And Laidlaw, who left the Scottish capital to join Gloucester in the Aviva Premiership last summer, believes Scotland can can flourish if they build on their strengths as a team, but they are not getting carried away with the excitement surrounding the team.
“Our feet are firmly on the ground,” he added.
“We’ve got a tough start away to France and a massive game second week in [against Wales] back at home.
“There’s a real sense of pride within this group. We need to create [a better team bond]. It’s something we’ve touched on slightly.
“If you can become a very tight-knit group and you start playing for each other, the boys know each other pretty well, so we can turn that into a strength for sure.
“We need to play as a team and that’s where our strength is going to lie.

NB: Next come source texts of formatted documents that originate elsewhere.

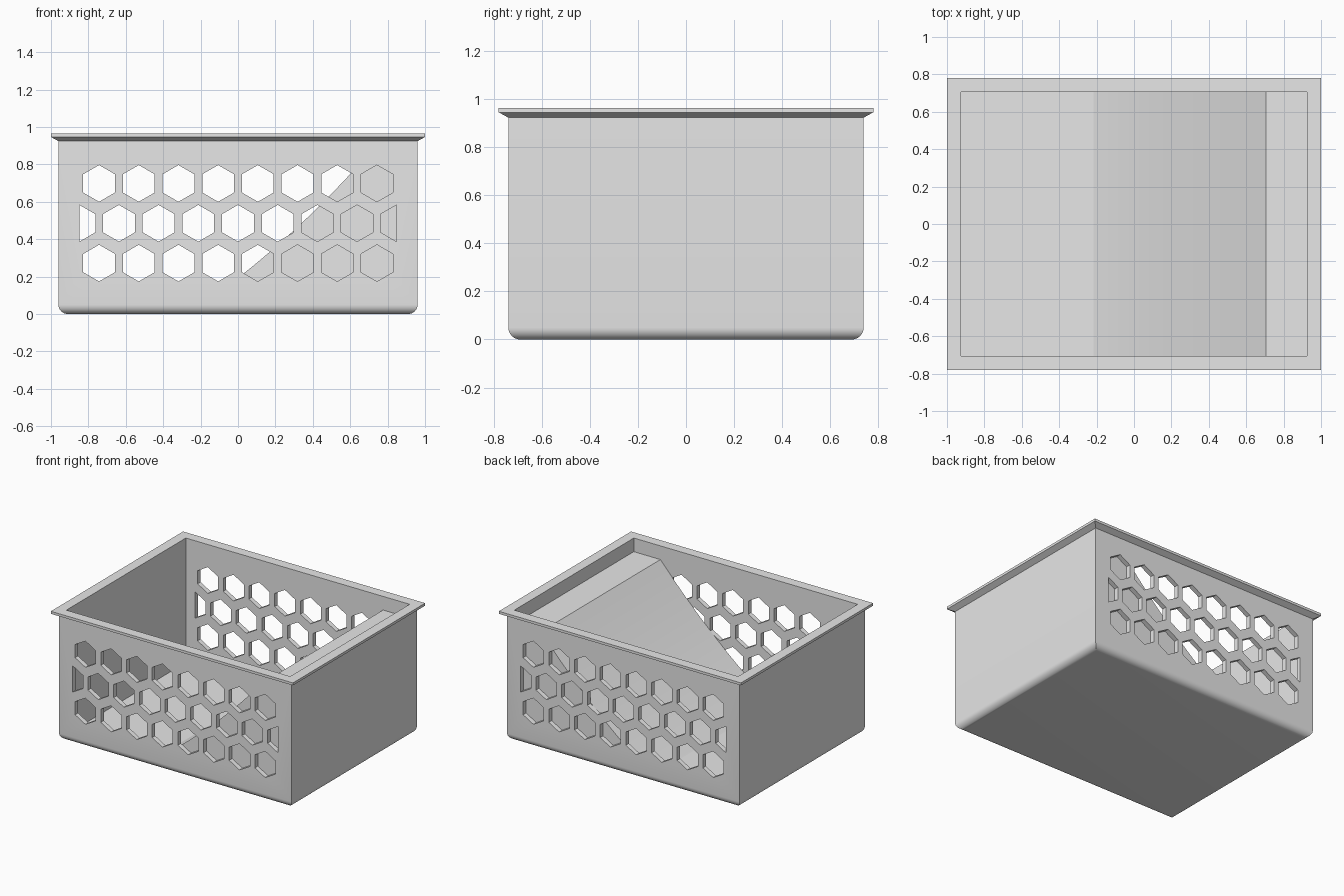
import bpy, bmesh, math

cube = bpy.data.objects.get("Cube")
if cube:
    bpy.data.objects.remove(cube, do_unlink=True)

HX, HY = 0.96, 0.74          # half size of the outer box
WALL, TOP, ROUND = 0.035, 0.965, 0.05
IX, IY = HX - WALL, HY - WALL

grey = bpy.data.materials.new("plain grey")
grey.use_nodes = True
grey.diffuse_color = (0.8, 0.8, 0.8, 1)
grey.node_tree.nodes["Principled BSDF"].inputs["Base Color"].default_value = (0.8, 0.8, 0.8, 1)


def make_object(name, bm):
    bmesh.ops.recalc_face_normals(bm, faces=bm.faces)
    mesh = bpy.data.meshes.new(name)
    bm.to_mesh(mesh)
    bm.free()
    mesh.materials.append(grey)
    obj = bpy.data.objects.new(name, mesh)
    bpy.context.collection.objects.link(obj)
    return obj


def prism(bm, outline, y0, y1):
    """Extrude an (x, z) outline along y."""
    face = bm.faces.new([bm.verts.new((x, y0, z)) for x, z in outline])
    out = bmesh.ops.extrude_face_region(bm, geom=[face])
    verts = [v for v in out["geom"] if isinstance(v, bmesh.types.BMVert)]
    bmesh.ops.translate(bm, verts=verts, vec=(0, y1 - y0, 0))


def smooth(obj, degrees):
    bpy.ops.object.select_all(action='DESELECT')
    obj.select_set(True)
    bpy.context.view_layer.objects.active = obj
    bpy.ops.object.shade_smooth_by_angle(angle=math.radians(degrees))


# Bin: one profile of (offset from outer wall, height) swept round a rectangle
profile = []
for i in range(9):
    a = math.radians(90 * i / 8)
    profile.append((ROUND * (math.sin(a) - 1), ROUND * (1 - math.cos(a))))
profile += [(0, 0.924), (0.04, 0.946), (0.04, TOP), (-WALL, TOP), (-WALL, WALL)]

bm = bmesh.new()
rings = [[bm.verts.new((sx * (HX + d), sy * (HY + d), z))
          for sx, sy in ((-1, -1), (1, -1), (1, 1), (-1, 1))] for d, z in profile]
for low, high in zip(rings, rings[1:]):
    for i in range(4):
        j = (i + 1) % 4
        bm.faces.new((low[i], low[j], high[j], high[i]))
bm.faces.new(rings[0])       # underside
bm.faces.new(rings[-1])      # inner floor
bin_shell = make_object("bin_shell", bm)

# Honeycomb cutter through the front and back walls
PITCH, RADIUS, LIMIT = 0.2122, 0.098, 0.848
bm = bmesh.new()
for row, z in enumerate((0.272, 0.485, 0.698)):
    count = 9 if row == 1 else 8
    for i in range(count):
        cx = (i - (count - 1) / 2) * PITCH
        outline = []
        for k in range(6):
            a = math.radians(30 + 60 * k)
            outline.append((cx + RADIUS * math.cos(a), z + RADIUS * math.sin(a)))
        if abs(cx) > 0.8:    # end cells are cut in half
            s = math.copysign(1, cx)
            half = RADIUS * math.cos(math.radians(30))
            outline = [(s * LIMIT, z + RADIUS), (s * LIMIT, z - RADIUS),
                       (s * (LIMIT - half), z - RADIUS / 2), (s * (LIMIT - half), z + RADIUS / 2)]
        for side in (-1, 1):
            prism(bm, outline, side * (HY - 0.1), side * (HY + 0.1))
cutter = make_object("honeycomb_cutter", bm)
cutter.hide_render = True
cut = bin_shell.modifiers.new("honeycomb", 'BOOLEAN')
cut.operation = 'DIFFERENCE'
cut.solver = 'EXACT'
cut.object = cutter
bpy.context.view_layer.objects.active = bin_shell
bpy.ops.object.modifier_apply(modifier="honeycomb")
bpy.data.objects.remove(cutter, do_unlink=True)
smooth(bin_shell, 20)

# Sloped ramp with a gentle hollow curve, ending in a flat shelf
X0, X1, Z1, SAG = -0.217, 0.705, 0.863, 0.052
STEPS = 16
outline = [(IX, Z1), (IX, WALL)]
for i in range(STEPS + 1):
    t = i / STEPS
    outline.append((X0 + (X1 - X0) * t, WALL + (Z1 - WALL) * t - 4 * SAG * t * (1 - t)))
bm = bmesh.new()
prism(bm, outline, -IY, IY)
ramp = make_object("ramp_and_shelf", bm)
smooth(ramp, 20)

“There are individuals who have scored a lot of tries, but through different plays – some are tight, some are more wide.
“Tommy Seymour has been in form and scores tries. Stuart Hogg’s dangerous. Jonny Gray has been very good in the autumn and has been playing well for Glasgow, so we’d like to think that throughout the squad we’ve got players who can come in and out, it doesn’t really weaken the side and that’s true of some of young players who have come in as well.
“Rightly so, [the Glasgow Warriors players] come in with a lot of confidence; they’ve been playing really well in the PRO12.
“They also played really well in the Champions Cup and were unfortunate to get knocked out, so there’s a real buzz, a real desire for us to play well in this blue jersey and make a statement and play for each other.”